**Work required:** Please copy each line of the records below that includes the word "return".

**Stored data:**
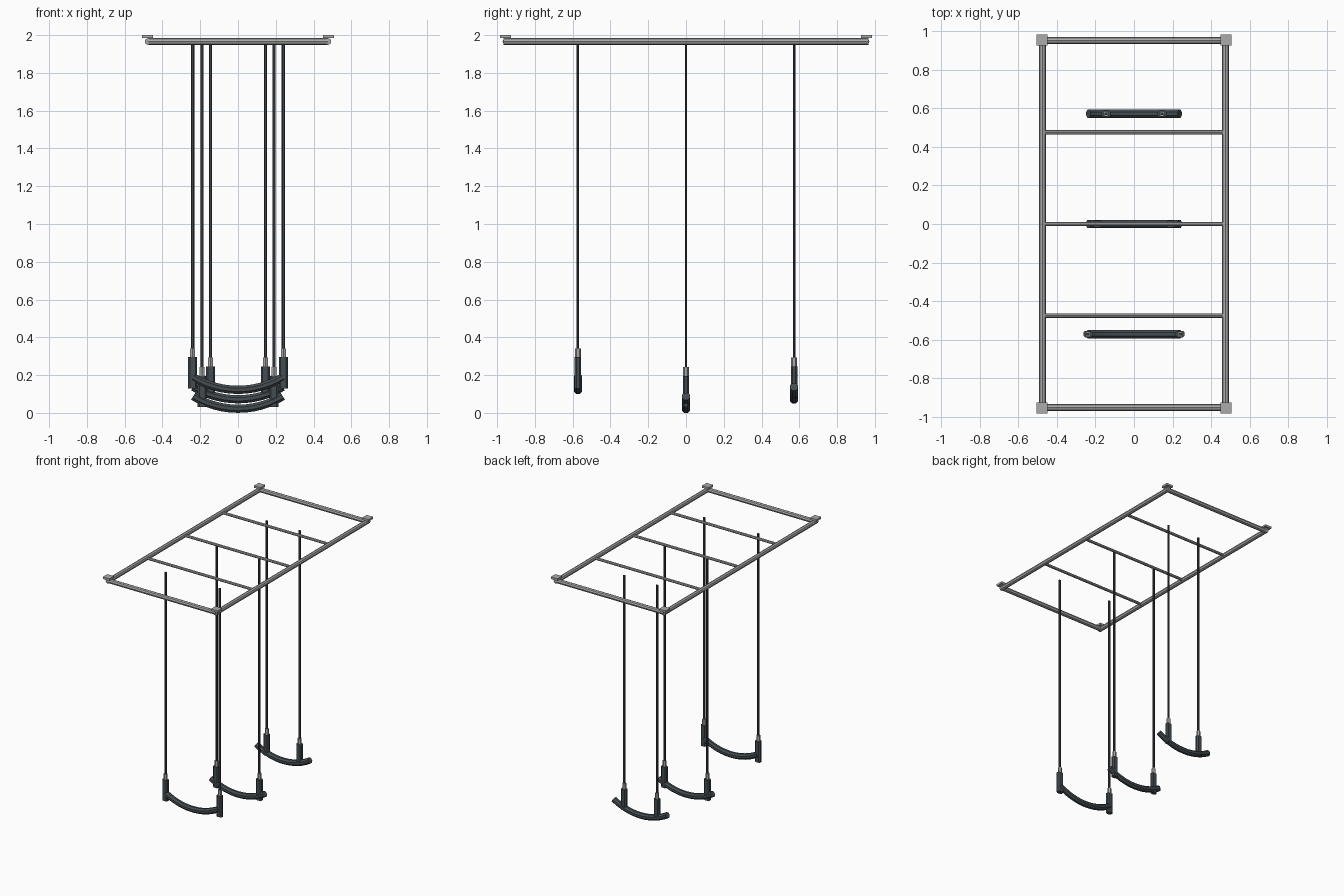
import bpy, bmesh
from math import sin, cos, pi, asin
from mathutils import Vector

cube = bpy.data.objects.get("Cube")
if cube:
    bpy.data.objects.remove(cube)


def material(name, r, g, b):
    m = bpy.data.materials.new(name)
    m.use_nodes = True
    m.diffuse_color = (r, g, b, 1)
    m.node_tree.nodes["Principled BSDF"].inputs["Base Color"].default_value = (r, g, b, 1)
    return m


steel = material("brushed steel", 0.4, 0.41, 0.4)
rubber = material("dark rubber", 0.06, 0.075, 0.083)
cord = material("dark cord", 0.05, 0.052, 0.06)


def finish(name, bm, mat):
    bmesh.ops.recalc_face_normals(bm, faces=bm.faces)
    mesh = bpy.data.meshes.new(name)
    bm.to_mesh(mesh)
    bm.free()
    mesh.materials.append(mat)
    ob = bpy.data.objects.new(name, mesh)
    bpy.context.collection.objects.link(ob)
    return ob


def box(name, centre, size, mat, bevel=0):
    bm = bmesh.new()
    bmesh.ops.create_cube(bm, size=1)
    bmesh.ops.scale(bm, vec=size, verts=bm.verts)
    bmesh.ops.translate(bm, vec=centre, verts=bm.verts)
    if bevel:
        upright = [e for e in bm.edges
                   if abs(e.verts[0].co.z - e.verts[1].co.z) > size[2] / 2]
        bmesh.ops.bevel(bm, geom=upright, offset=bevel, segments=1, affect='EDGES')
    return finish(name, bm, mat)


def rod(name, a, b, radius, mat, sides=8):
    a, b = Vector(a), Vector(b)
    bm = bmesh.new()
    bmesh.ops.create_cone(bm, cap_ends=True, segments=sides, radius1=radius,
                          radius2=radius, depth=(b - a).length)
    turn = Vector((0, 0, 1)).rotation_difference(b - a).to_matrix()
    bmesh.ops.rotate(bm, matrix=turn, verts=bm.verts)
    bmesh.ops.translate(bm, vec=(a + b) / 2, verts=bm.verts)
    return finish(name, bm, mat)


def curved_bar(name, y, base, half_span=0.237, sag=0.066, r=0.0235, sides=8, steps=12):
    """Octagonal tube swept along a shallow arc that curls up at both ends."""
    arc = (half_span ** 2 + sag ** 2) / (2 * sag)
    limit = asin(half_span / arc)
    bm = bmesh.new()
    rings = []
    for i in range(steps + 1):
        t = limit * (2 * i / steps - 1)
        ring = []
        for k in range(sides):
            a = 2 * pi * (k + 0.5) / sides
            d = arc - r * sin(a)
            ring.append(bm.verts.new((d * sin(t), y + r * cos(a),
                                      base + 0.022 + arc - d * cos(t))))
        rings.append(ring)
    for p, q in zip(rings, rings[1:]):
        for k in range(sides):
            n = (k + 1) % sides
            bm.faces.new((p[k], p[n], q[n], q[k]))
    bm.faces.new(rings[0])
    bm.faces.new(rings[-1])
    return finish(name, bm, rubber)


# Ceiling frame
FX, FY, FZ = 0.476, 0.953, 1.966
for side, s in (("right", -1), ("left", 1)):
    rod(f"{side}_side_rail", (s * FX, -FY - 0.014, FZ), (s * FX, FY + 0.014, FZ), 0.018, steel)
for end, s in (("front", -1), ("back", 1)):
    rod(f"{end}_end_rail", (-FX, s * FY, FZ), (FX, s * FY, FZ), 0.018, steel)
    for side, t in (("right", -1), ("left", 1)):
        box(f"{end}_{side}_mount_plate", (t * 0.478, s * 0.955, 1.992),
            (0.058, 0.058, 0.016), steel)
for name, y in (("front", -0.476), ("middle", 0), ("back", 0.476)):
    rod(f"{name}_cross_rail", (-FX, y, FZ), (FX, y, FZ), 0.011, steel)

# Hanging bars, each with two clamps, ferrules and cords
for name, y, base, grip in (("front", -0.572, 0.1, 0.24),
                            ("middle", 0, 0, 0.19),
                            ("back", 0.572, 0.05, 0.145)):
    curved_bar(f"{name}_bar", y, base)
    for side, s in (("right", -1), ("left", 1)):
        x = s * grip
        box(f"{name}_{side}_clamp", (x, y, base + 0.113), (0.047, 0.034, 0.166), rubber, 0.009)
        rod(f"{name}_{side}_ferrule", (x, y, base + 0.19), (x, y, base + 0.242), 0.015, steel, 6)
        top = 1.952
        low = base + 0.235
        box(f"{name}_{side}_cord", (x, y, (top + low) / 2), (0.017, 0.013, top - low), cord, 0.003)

**Your response:**
    return m
    return ob
    return finish(name, bm, mat)
    return finish(name, bm, mat)
    return finish(name, bm, rubber)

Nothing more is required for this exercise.